Let's write some actual code for fixed point arithmetic and see how it goes.
1) Addition and Subtraction is obviously fundamentally the same.
2) Multiplication. There are quite a few ways to do multiplication. A reasonably performant and still straightforward algorithm uses shifts and adds. Pseudo code to calculate
z = x * y:
z := 0
while x != 0:
x := x / 2
if odd (old x) then:
z := z + y
y := y * 2
Unoptimized implementation for 2 bytes arguments and a 4 byte result with binary arithmetic, using
vx = $10
vy = $20
vz = $30
* = $300
lda #$00 ; z := 0
.3 lda vx+0 ; while x != 0
lsr vx+1 ; x := x / 2
bcc .2 ; if odd (old x)
lda vz+0 ; z := z + y
.2 asl vy+0 ; y := y * 2
$5946 * $6392 = 22854 * 25490 = 582548460 = $22b8fbec
sim65 one can verify that it works.
For BCD arithmetic, we have to re-write division and multiplication by two. The latter is easy, just add the number to itself:
.2 clc ; y := y * 2
The former is a bit difficult, I ended up doing the decimal adjust manually. Other variants would have been to replace
x / 2 with
x / 10 * 5, or to keep the shifts for
x without adjustments, and use an alternative for every 4th bit in
y * 2 (which would require loop unrolling).
lsr vx+1 ; x := x / 2
.4 sta vx+1
.5 bit const08
.6 sta vx+0
sim65, one can verify that
5946 * 6392 = 38006832
These are the only parts that have to be changed, so structurally it's exactly the same. The observation here is that having an automatic decimal adjustment for division by two would have really helped (possibly there's a better way to do that.)
Of course I picked a variant where the similarities are very pronounced, but Chromatix claim that you have to do it a particular way as he describes it is wrong, and therefore the conclusions he draws are also wrong.
It is true, however, that the BCD variant will always be more complex, but not asymptotically so.
3a) Division with restore. Using the above method for BCD division by two, again the binary and BCD variants of the straightforward algorithm should be structurally the same. I didn't write code for that.
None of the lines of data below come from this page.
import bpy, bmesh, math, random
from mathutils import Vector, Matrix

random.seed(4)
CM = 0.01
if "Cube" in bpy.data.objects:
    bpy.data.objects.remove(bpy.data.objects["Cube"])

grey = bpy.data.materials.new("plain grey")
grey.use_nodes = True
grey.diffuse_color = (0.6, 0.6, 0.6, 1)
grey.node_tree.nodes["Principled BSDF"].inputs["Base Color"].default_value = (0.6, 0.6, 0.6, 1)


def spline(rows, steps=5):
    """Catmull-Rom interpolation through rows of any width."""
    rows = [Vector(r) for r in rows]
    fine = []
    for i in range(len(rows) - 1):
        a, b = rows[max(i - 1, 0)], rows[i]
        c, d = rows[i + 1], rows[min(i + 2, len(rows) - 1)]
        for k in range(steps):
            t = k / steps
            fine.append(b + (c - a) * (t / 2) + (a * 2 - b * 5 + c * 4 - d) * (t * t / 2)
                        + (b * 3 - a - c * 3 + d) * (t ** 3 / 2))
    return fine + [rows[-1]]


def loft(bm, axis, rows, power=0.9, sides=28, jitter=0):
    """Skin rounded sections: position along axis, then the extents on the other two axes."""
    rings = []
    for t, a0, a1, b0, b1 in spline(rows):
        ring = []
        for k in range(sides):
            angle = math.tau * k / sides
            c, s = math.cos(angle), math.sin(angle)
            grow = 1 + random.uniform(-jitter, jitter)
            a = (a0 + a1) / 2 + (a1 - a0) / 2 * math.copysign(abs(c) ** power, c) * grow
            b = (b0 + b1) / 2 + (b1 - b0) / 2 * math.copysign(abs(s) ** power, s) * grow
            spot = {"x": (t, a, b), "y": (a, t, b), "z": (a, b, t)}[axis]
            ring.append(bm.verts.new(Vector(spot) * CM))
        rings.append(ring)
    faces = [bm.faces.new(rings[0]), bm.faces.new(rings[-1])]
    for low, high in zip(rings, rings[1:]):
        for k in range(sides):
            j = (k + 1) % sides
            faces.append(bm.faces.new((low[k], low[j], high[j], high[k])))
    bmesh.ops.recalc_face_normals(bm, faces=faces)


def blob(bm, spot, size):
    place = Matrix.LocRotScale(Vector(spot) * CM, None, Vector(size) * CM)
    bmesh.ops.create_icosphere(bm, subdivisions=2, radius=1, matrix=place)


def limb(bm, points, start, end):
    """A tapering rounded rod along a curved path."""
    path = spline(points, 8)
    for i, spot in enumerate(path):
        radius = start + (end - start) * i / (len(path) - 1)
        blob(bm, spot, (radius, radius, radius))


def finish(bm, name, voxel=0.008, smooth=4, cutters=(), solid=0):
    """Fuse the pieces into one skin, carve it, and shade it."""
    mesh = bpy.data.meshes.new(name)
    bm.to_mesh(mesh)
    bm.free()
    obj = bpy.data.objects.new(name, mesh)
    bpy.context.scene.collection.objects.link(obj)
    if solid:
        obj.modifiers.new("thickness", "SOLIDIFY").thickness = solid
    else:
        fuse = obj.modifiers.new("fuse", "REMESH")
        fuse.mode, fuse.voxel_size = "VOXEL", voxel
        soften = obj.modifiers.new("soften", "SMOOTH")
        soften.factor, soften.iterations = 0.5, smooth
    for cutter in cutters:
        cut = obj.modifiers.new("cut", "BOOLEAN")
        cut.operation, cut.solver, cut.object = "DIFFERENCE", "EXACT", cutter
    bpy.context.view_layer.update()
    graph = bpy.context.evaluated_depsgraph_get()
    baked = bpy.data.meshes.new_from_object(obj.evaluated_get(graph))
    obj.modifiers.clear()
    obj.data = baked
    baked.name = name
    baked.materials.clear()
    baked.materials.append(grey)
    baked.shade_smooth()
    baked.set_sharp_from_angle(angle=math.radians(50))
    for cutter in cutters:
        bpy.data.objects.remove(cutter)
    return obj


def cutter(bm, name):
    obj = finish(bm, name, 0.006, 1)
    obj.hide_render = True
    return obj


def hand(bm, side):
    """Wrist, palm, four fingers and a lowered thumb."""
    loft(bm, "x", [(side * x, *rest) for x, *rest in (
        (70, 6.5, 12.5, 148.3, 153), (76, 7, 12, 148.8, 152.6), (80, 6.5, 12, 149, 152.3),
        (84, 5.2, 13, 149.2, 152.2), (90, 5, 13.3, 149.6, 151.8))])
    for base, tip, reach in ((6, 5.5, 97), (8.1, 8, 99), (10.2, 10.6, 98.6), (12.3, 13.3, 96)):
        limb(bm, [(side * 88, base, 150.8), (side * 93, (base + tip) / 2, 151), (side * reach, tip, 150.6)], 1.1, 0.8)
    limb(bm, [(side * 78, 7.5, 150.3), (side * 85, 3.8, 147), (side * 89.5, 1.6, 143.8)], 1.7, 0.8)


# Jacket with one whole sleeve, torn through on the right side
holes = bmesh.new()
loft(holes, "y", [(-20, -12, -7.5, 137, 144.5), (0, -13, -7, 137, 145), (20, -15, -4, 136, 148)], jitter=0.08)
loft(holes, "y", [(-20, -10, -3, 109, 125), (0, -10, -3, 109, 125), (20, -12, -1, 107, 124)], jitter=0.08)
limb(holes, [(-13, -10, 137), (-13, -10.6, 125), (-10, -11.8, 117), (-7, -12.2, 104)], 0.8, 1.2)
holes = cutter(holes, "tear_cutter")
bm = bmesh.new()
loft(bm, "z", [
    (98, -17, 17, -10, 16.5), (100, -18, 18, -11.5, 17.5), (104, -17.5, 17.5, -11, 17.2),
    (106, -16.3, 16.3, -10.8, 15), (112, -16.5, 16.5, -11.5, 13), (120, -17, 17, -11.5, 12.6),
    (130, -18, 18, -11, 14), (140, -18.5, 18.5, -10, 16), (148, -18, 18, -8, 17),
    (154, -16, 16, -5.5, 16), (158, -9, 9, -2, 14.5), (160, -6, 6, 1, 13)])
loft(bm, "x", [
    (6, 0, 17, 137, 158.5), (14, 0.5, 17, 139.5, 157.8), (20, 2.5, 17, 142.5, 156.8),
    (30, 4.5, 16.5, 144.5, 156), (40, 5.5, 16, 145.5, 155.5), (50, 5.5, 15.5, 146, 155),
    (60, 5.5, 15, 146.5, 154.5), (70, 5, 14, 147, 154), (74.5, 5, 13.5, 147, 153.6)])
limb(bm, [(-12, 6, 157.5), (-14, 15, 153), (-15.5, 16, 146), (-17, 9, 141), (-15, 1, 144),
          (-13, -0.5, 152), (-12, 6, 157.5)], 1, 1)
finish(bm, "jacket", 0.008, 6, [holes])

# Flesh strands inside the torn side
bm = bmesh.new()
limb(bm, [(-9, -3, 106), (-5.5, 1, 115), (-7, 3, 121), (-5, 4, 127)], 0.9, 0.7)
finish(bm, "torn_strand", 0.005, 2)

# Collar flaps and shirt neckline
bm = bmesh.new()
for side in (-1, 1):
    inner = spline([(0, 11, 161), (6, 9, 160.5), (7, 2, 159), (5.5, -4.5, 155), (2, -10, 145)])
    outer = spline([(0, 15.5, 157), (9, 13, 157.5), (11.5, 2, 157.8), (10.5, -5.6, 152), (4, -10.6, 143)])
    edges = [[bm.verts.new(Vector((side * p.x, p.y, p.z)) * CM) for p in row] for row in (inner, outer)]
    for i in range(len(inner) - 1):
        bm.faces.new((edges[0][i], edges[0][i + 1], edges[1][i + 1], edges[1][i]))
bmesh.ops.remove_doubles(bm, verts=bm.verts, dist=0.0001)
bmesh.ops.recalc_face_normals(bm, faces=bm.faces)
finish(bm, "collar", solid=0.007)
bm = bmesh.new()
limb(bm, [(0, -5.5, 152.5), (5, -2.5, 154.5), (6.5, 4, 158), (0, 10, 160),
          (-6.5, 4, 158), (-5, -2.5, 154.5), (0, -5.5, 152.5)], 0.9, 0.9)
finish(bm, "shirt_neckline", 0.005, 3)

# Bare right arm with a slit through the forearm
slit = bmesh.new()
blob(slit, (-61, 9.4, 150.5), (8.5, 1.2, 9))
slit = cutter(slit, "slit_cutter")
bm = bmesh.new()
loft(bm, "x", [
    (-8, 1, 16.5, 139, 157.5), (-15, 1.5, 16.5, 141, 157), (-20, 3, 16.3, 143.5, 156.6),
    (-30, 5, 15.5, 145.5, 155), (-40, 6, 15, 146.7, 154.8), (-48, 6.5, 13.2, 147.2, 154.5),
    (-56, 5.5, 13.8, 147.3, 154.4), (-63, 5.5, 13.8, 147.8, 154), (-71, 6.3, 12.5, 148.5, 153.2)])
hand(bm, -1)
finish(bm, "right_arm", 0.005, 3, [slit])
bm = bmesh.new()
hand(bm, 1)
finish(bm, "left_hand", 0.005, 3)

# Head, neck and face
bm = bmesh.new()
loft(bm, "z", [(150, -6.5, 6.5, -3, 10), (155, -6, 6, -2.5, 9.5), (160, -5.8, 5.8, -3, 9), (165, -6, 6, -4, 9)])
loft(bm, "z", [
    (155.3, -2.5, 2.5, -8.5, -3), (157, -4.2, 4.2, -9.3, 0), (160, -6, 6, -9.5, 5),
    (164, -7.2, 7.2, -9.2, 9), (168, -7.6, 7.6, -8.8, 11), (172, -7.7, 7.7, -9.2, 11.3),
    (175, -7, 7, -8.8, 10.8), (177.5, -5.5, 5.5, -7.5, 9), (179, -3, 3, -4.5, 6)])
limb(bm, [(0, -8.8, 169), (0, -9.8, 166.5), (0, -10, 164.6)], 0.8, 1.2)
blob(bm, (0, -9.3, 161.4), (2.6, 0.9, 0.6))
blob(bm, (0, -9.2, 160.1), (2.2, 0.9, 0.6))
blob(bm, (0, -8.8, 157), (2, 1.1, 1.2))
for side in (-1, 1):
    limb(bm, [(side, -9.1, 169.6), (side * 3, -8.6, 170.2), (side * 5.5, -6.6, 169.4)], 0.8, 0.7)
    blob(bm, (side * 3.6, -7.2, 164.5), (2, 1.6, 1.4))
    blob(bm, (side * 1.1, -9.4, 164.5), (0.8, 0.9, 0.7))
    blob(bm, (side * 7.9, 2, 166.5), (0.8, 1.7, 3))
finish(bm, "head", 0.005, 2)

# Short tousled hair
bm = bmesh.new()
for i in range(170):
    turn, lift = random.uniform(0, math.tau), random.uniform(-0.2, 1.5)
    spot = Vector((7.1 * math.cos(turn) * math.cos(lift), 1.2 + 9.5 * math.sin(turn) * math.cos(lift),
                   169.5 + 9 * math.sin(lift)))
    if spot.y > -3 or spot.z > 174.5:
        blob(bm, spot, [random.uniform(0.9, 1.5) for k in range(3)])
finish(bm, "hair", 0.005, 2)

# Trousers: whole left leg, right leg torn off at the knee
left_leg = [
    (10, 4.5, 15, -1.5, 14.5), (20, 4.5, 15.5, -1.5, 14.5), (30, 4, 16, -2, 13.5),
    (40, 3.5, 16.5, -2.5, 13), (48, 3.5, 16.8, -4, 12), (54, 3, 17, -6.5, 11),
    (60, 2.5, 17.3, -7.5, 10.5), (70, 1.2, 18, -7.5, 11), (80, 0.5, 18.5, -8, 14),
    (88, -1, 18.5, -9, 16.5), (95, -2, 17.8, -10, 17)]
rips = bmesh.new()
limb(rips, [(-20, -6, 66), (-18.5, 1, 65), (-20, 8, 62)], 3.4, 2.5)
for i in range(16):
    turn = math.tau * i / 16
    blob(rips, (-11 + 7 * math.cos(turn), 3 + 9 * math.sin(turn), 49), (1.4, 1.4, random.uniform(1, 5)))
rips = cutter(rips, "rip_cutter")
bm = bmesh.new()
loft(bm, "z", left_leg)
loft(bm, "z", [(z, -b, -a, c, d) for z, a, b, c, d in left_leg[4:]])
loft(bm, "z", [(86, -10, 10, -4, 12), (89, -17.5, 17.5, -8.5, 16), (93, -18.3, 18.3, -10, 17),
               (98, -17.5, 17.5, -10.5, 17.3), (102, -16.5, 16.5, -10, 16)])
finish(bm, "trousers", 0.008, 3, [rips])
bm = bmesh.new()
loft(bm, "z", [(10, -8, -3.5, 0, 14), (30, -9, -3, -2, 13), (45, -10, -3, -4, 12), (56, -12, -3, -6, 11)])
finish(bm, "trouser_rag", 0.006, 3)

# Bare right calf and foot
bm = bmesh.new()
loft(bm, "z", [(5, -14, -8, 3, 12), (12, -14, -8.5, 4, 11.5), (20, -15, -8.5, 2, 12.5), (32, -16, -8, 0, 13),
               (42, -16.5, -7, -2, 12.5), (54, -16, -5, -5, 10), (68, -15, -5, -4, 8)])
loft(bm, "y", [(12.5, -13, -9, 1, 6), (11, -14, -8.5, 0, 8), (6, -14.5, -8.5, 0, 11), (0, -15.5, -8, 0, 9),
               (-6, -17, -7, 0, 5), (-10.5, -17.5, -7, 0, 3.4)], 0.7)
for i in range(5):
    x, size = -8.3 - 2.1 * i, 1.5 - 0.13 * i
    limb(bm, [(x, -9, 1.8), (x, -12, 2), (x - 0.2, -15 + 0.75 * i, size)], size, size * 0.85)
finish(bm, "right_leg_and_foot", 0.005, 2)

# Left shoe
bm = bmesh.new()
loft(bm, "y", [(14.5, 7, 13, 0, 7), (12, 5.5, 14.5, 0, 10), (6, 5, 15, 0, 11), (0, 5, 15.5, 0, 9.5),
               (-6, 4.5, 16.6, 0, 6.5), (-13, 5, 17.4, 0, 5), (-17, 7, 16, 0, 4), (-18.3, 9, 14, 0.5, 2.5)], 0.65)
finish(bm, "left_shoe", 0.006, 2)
3b) Division without restore. I am not sure if this will work in BCD as well, but it might.
So, BCD algorithms do indeed have fundamentally (asymptotically) the same performance.
Adding exponents for BCD floating point, and doing the necessary shifts and normalization are not difficult, though note that the main application for BCD is fixed point (monetary values), so BCD floating point, BCD transcendental functions etc. are not as useful: In natural science, you don't really care if your rounding errors stem from a binary or a decimal representation.